In their paper, now published in Scientific Reports, the team analyzed a sample from a 66-million-year-old Tyrannosaurus rex tibia to provide evidence that vertebrate blood vessels—collagen and elastin structures that don't fossilize like mineral-based bone—may persist across geologic time through two natural, protein-fusing "cross-linking" processes called Fenton chemistry and glycation.
First, the scientists used imaging, diffraction, spectroscopy, and immunohistochemistry to establish that structures present in the sample are indeed the animal's original collagen-based tissue. Then, Berkeley Lab co-authors Hoi-Ying Holman and Sirine Fakra respectively performed synchrotron radiation-based Fourier-transform infrared spectromicroscopy (SR-FTIR) to examine how the cross-linked collagen molecules were arranged, and X-ray fluorescence (XRF) mapping to analyze the distribution and types of metal present in T. rex vessels.
"SR-FTIR takes images and spectra of the same sample, and so you can reveal the distribution of protein-folding patterns, which helps to identify the possible cross-linking mechanisms," said Holman, director of the Berkeley Synchrotron Infrared Structural Biology (BSISB) Imaging Program. Fenton chemistry and glycation are both non-enzymatic reactions—meaning they can occur in deceased organisms—that are driven by the iron present in the body.

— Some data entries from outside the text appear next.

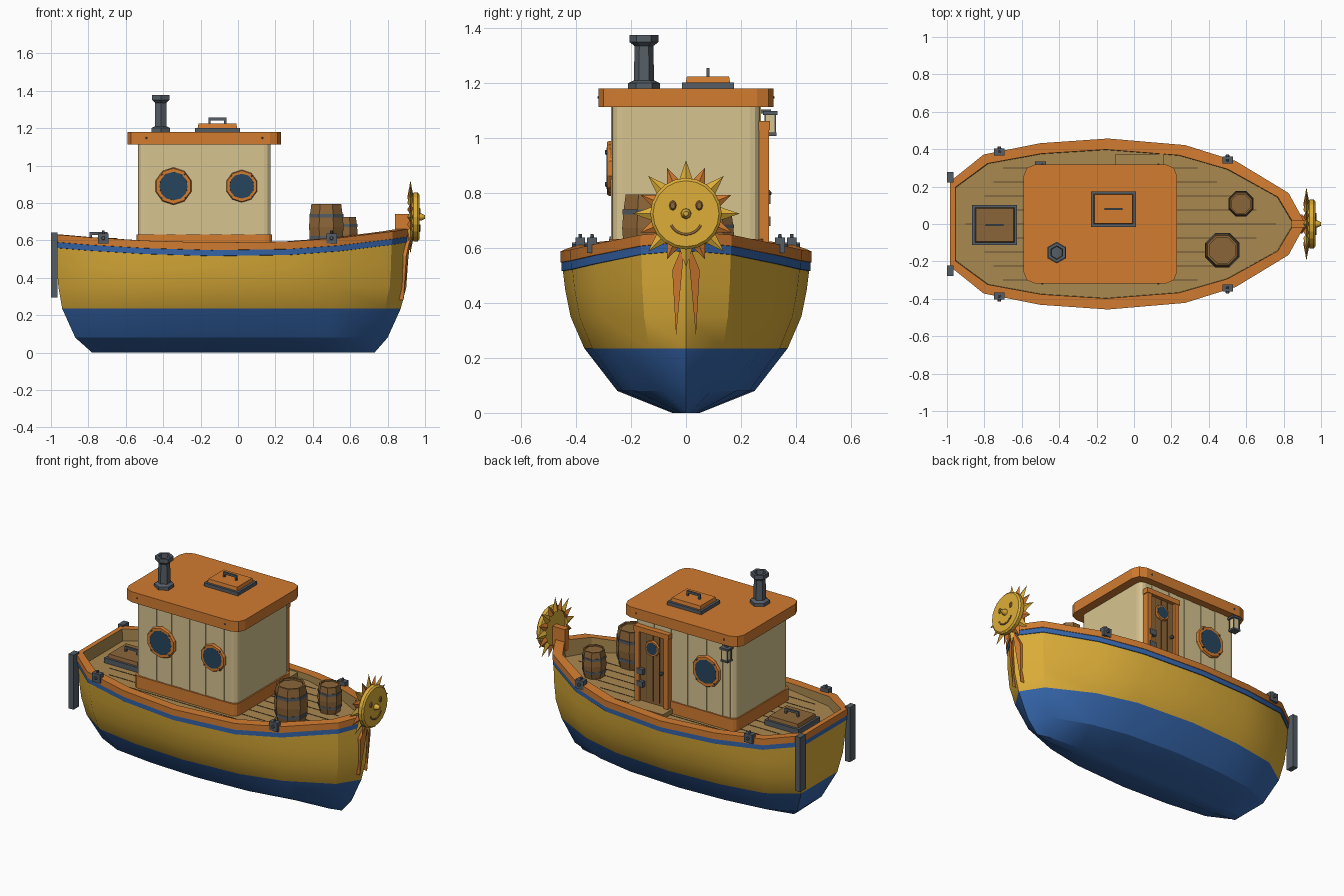
import bpy, bmesh, math
from mathutils import Vector

if "Cube" in bpy.data.objects:
    bpy.data.objects.remove(bpy.data.objects["Cube"])
pi = math.pi

def mat(name, r, g, b):
    m = bpy.data.materials.new(name)
    m.diffuse_color = (r, g, b, 1)
    m.use_nodes = True
    m.node_tree.nodes["Principled BSDF"].inputs["Base Color"].default_value = m.diffuse_color
    return m

ORANGE = mat("orange", .64, .2, .03)
YELLOW = mat("yellow", .72, .42, .04)
BLUE = mat("blue", .035, .13, .4)
CREAM = mat("cream", .68, .55, .28)
WOOD = mat("deck_wood", .4, .25, .08)
BROWN = mat("brown", .26, .13, .04)
DARK = mat("dark_groove", .12, .07, .03)
IRON = mat("iron", .09, .11, .13)
GLASS = mat("glass", .02, .06, .11)

def finish(name, bm, mats, smooth=None):
    bmesh.ops.recalc_face_normals(bm, faces=bm.faces)
    me = bpy.data.meshes.new(name)
    bm.to_mesh(me)
    bm.free()
    for m in mats:
        me.materials.append(m)
    ob = bpy.data.objects.new(name, me)
    bpy.context.collection.objects.link(ob)
    if smooth:
        bpy.ops.object.select_all(action='DESELECT')
        ob.select_set(True)
        bpy.context.view_layer.objects.active = ob
        bpy.ops.object.shade_smooth_by_angle(angle=math.radians(smooth))
    return ob

def box(name, lo, hi, m, corner=0, segs=2):
    """Box between two corners, optionally with rounded upright edges."""
    bm = bmesh.new()
    bmesh.ops.create_cube(bm, size=1)
    for v in bm.verts:
        v.co = Vector([(lo[i] + hi[i]) / 2 + v.co[i] * (hi[i] - lo[i]) for i in range(3)])
    if corner:
        up = [e for e in bm.edges if abs(e.verts[0].co.z - e.verts[1].co.z) > 1e-4]
        bmesh.ops.bevel(bm, geom=up, offset=corner, segments=segs, profile=.5, affect='EDGES')
    return finish(name, bm, [m])

def lathe(name, profile, sides, loc, m, rot=(0, 0, 0), scale=(1, 1, 1), phase=0, smooth=None):
    """Spin (radius, height) points around local z."""
    bm = bmesh.new()
    rings = [[bm.verts.new((r * math.cos(phase + 2 * pi * i / sides), r * math.sin(phase + 2 * pi * i / sides), h))
              for i in range(sides)] for r, h in profile]
    for a, b in zip(rings, rings[1:]):
        for i in range(sides):
            j = (i + 1) % sides
            bm.faces.new((a[i], a[j], b[j], b[i]))
    bm.faces.new(rings[0])
    bm.faces.new(rings[-1])
    bmesh.ops.remove_doubles(bm, verts=bm.verts, dist=1e-6)
    ob = finish(name, bm, [m], smooth)
    ob.location, ob.rotation_euler, ob.scale = loc, rot, scale
    return ob

# Hull outline as seen from above, stern to bow, reused at every level
OUTLINE = [(-.98, .225), (-.8, .37), (-.5, .43), (-.14, .455), (.27, .42), (.54, .335), (.82, .165), (.91, 0)]

def ring(bm, z, stern, bow, half, sheer):
    pts = []
    for x, y in OUTLINE:
        s = (.045 * (x / .98) ** 2 if x < 0 else .075 * (x / .91) ** 2) * sheer
        pts.append((stern + (x + .98) / 1.89 * (bow - stern), y / .455 * half, z + s))
    pts += [(x, -y, z) for x, y, z in reversed(pts[:-1])]
    return [bm.verts.new(p) for p in pts]

def loft(name, levels, mats, bands, caps=()):
    bm = bmesh.new()
    rings = [ring(bm, *lv) for lv in levels]
    n = len(rings[0])
    for k, (a, b) in enumerate(zip(rings, rings[1:])):
        for i in range(n):
            j = (i + 1) % n
            bm.faces.new((a[i], a[j], b[j], b[i])).material_index = bands[k]
    for c in caps:
        bm.faces.new(rings[c]).material_index = bands[c]
    return finish(name, bm, mats, 28)

# Hull, rail and deck
loft("hull", [(0, -.78, .73, .05, 0), (.08, -.87, .80, .25, 0), (.235, -.94, .87, .37, 0),
              (.35, -.96, .90, .42, 0), (.45, -.97, .908, .44, .3), (.515, -.977, .91, .448, 1),
              (.516, -.98, .913, .453, 1), (.548, -.981, .914, .454, 1)],
     [BLUE, YELLOW], [0, 0, 1, 1, 1, 0, 0], [0])
loft("rail", [(.545, -.98, .912, .45, 1), (.547, -.985, .917, .457, 1), (.587, -.985, .917, .457, 1),
              (.587, -.955, .855, .398, 1), (.53, -.95, .85, .395, 0)], [ORANGE, WOOD], [0, 0, 0, 1])
loft("deck", [(.555, -.96, .86, .40, 0), (.54, -.96, .86, .40, 0)], [WOOD], [0, 0], [0, 1])
for i in range(-4, 5):
    y = i * .075
    t = abs(i) / 4
    box("deck_seam", (-.9 + .2 * t, y - .002, .55), (.76 - .42 * t, y + .002, .557), DARK)

# Cabin with plank siding, skirt and roof
box("cabin", (-.535, -.268, .55), (.175, .268, 1.13), CREAM, .035, 3)
box("cabin_skirt", (-.543, -.28, .55), (.183, .28, .632), ORANGE, .035, 3)
widths = [.05, .07, .045, .06, .075, .05, .065, .05, .07, .06, .05]
for s in (-1, 1):
    x = -.5
    for k, w in enumerate(widths):
        d = .27 + .003 * (k % 2)
        ys = sorted((s * .25, s * d))
        box("siding_plank", (x, ys[0], .6), (min(x + w - .002, .14), ys[1], 1.12), CREAM)
        x += w
box("roof", (-.59, -.318, 1.113), (.23, .318, 1.18), ORANGE, .06)
for s in (-1, 1):
    for x in (-.49, .13):
        lathe("roof_rivet", [(.006, 0), (.004, .006)], 6, (x, s * .317, 1.148), IRON, (-s * pi / 2, 0, 0))

# Round windows
def porthole(x, y, z, r, s, rivets=True):
    rot = (-s * pi / 2, 0, 0)
    lathe("porthole_frame", [(r * .74, 0), (r, 0), (r, .012), (r * .95, .02), (r * .76, .02), (r * .74, .008)],
          10, (x, y, z), ORANGE, rot, phase=pi / 10)
    lathe("porthole_glass", [(r * .78, 0), (r * .76, .0205)], 12, (x, y, z), GLASS, rot)
    for i in range(4 if rivets else 0):
        a = pi / 4 + i * pi / 2
        lathe("porthole_rivet", [(.008, 0), (.005, .026)], 6,
              (x + r * .88 * math.cos(a), y, z + r * .88 * math.sin(a)), IRON, rot)

porthole(-.345, -.268, .89, .1, -1)
porthole(.02, -.268, .89, .087, -1)
porthole(-.34, .268, .89, .1, 1)

# Door on the far side
box("door", (-.06, .26, .58), (.125, .285, 1.04), BROWN)
for x in (-.015, .03, .078):
    box("door_seam", (x, .28, .6), (x + .004, .287, 1.03), DARK)
for x in (-.085, .12):
    box("door_post", (x, .26, .58), (x + .03, .303, 1.06), ORANGE)
box("door_lintel", (-.09, .26, 1.03), (.155, .306, 1.062), ORANGE)
porthole(.033, .28, .94, .05, 1, False)
lathe("door_knob", [(.006, 0), (.012, .015), (.012, .022), (.004, .028)], 6, (-.035, .283, .8), IRON, (-pi / 2, 0, 0))
for z in (.68, .76):
    box("door_hinge", (.09, .28, z), (.135, .308, z + .035), IRON)
box("door_step", (-.1, .27, .55), (.16, .375, .585), WOOD)

# Lantern
box("lantern_bracket", (-.51, .26, 1.09), (-.49, .31, 1.105), IRON)
box("lantern_cap", (-.53, .28, 1.085), (-.47, .333, 1.098), IRON)
box("lantern_glass", (-.519, .288, 1.02), (-.481, .325, 1.09), CREAM)
box("lantern_base", (-.525, .283, 1.008), (-.475, .33, 1.02), IRON)
for x in (-.523, -.483):
    for y in (.285, .322):
        box("lantern_bar", (x, y, 1.015), (x + .006, y + .006, 1.09), IRON)

# Hatches on the roof and the aft deck
def hatch(x, y, z, sx, sy, lid):
    box("hatch_frame", (x - sx, y - sy, z - .01), (x + sx, y + sy, z + .022), IRON)
    lathe("hatch_lid", [(2 ** .5, 0), (2 ** .5 * .95, .024)], 4, (x, y, z + .02), lid,
          scale=(sx - .014, sy - .014, 1), phase=pi / 4)
    for s in (-1, 1):
        box("hatch_handle_leg", (x + s * .042 - .006, y - .006, z + .04), (x + s * .042 + .006, y + .006, z + .07), IRON)
    box("hatch_handle_bar", (x - .048, y - .006, z + .062), (x + .048, y + .006, z + .076), IRON)

hatch(-.11, .08, 1.18, .12, .095, ORANGE)
hatch(-.745, -.005, .568, .12, .107, BROWN)

# Chimney
lathe("chimney", [(.058, 0), (.058, .02), (.037, .03), (.034, .155), (.053, .17), (.053, .196), (.036, .196), (.033, .15)],
      6, (-.413, -.153, 1.18), IRON, phase=pi / 2)

# Barrels
def barrel(x, y, r, h):
    lathe("barrel", [(r * .82, 0), (r * .95, h * .25), (r, h * .5), (r * .95, h * .75), (r * .86, h),
                     (r * .74, h), (r * .74, h * .95)], 8, (x, y, .55), BROWN, phase=pi / 8)
    for f in (.22, .7):
        lathe("barrel_hoop", [(r * .95, h * f), (r * .985, h * f), (r * .985, h * (f + .08)), (r * .95, h * (f + .08))],
              8, (x, y, .55), IRON, phase=pi / 8)

barrel(.472, -.14, .1, .245)
barrel(.572, .108, .073, .175)

# Rail cleats and stern posts
for s in (-1, 1):
    for x, y, z in ((-.72, .385, .612), (.5, .342, .612)):
        box("cleat", (x - .028, s * y - .018, z - .03), (x + .028, s * y + .018, z + .026), IRON)
        lathe("cleat_bolt", [(.013, 0), (.009, .03)], 6, (x, s * y, z), IRON, (-s * pi / 2, 0, 0))
        lathe("cleat_knob", [(.009, 0), (.007, .04)], 6, (x, s * y, z), IRON)
    box("stern_post", (-1.0, s * .25 - .028, .295), (-.965, s * .25 + .028, .642), IRON)

# Sun figurehead: rays, disc and face
SZ = .725
for i in range(16):
    a = 2 * pi * i / 16
    long = i % 2 == 0
    lathe("sun_ray", [(.031, 0), (0, .09 if long else .075)], 4,
          (.922, -math.sin(a) * .105, SZ + math.cos(a) * .105),
          YELLOW if long else ORANGE, (a, 0, 0), (.55, 1, 1))
lathe("sun_disc", [(.11, 0), (.13, .012), (.13, .034), (.12, .043)], 20, (.927, 0, SZ), YELLOW, (0, pi / 2, 0))
lathe("sun_nose", [(.02, 0), (.018, .015), (.009, .033)], 8, (.967, 0, SZ), YELLOW, (0, pi / 2, 0), smooth=50)
for s in (-1, 1):
    lathe("sun_eye", [(.014, 0), (.009, .007)], 8, (.969, s * .048, SZ + .03), BROWN, (0, pi / 2, 0), (1.4, 1, 1))
smile = bpy.data.curves.new("sun_smile", 'CURVE')
smile.dimensions = '3D'
smile.bevel_depth = .005
smile.bevel_resolution = 1
sp = smile.splines.new('POLY')
sp.points.add(10)
for i, p in enumerate(sp.points):
    a = pi * (1.15 + .7 * i / 10)
    p.co = (.971, .06 * math.cos(a), SZ - .015 + .06 * math.sin(a), 1)
smile.materials.append(BROWN)
bpy.context.collection.objects.link(bpy.data.objects.new("sun_smile", smile))
box("sun_bracket", (.84, -.02, .6), (.93, .02, .74), ORANGE)

# Pointed trim on each side of the stem
for s in (-1, 1):
    bm = bmesh.new()
    f = bm.faces.new([bm.verts.new(p) for p in ((.925, s * .004, .63), (.9, s * .05, .52), (.885, s * .036, .28))])
    ext = bmesh.ops.extrude_face_region(bm, geom=[f])
    bmesh.ops.translate(bm, vec=(-.03, 0, 0), verts=[g for g in ext["geom"] if isinstance(g, bmesh.types.BMVert)])
    finish("stem_trim", bm, [ORANGE])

"The XRF microprobe revealed the presence of finely crystalline goethite, a very stable iron oxyhydroxide mineral, on the vessels that likely contributed to the preservation of organic molecules," said Fakra, an ALS research scientist.
The authors believe that the cross-linking reactions they found evidence of, combined with the protection offered from being surrounded by dense mineralized bone, can explain how original soft tissues persist.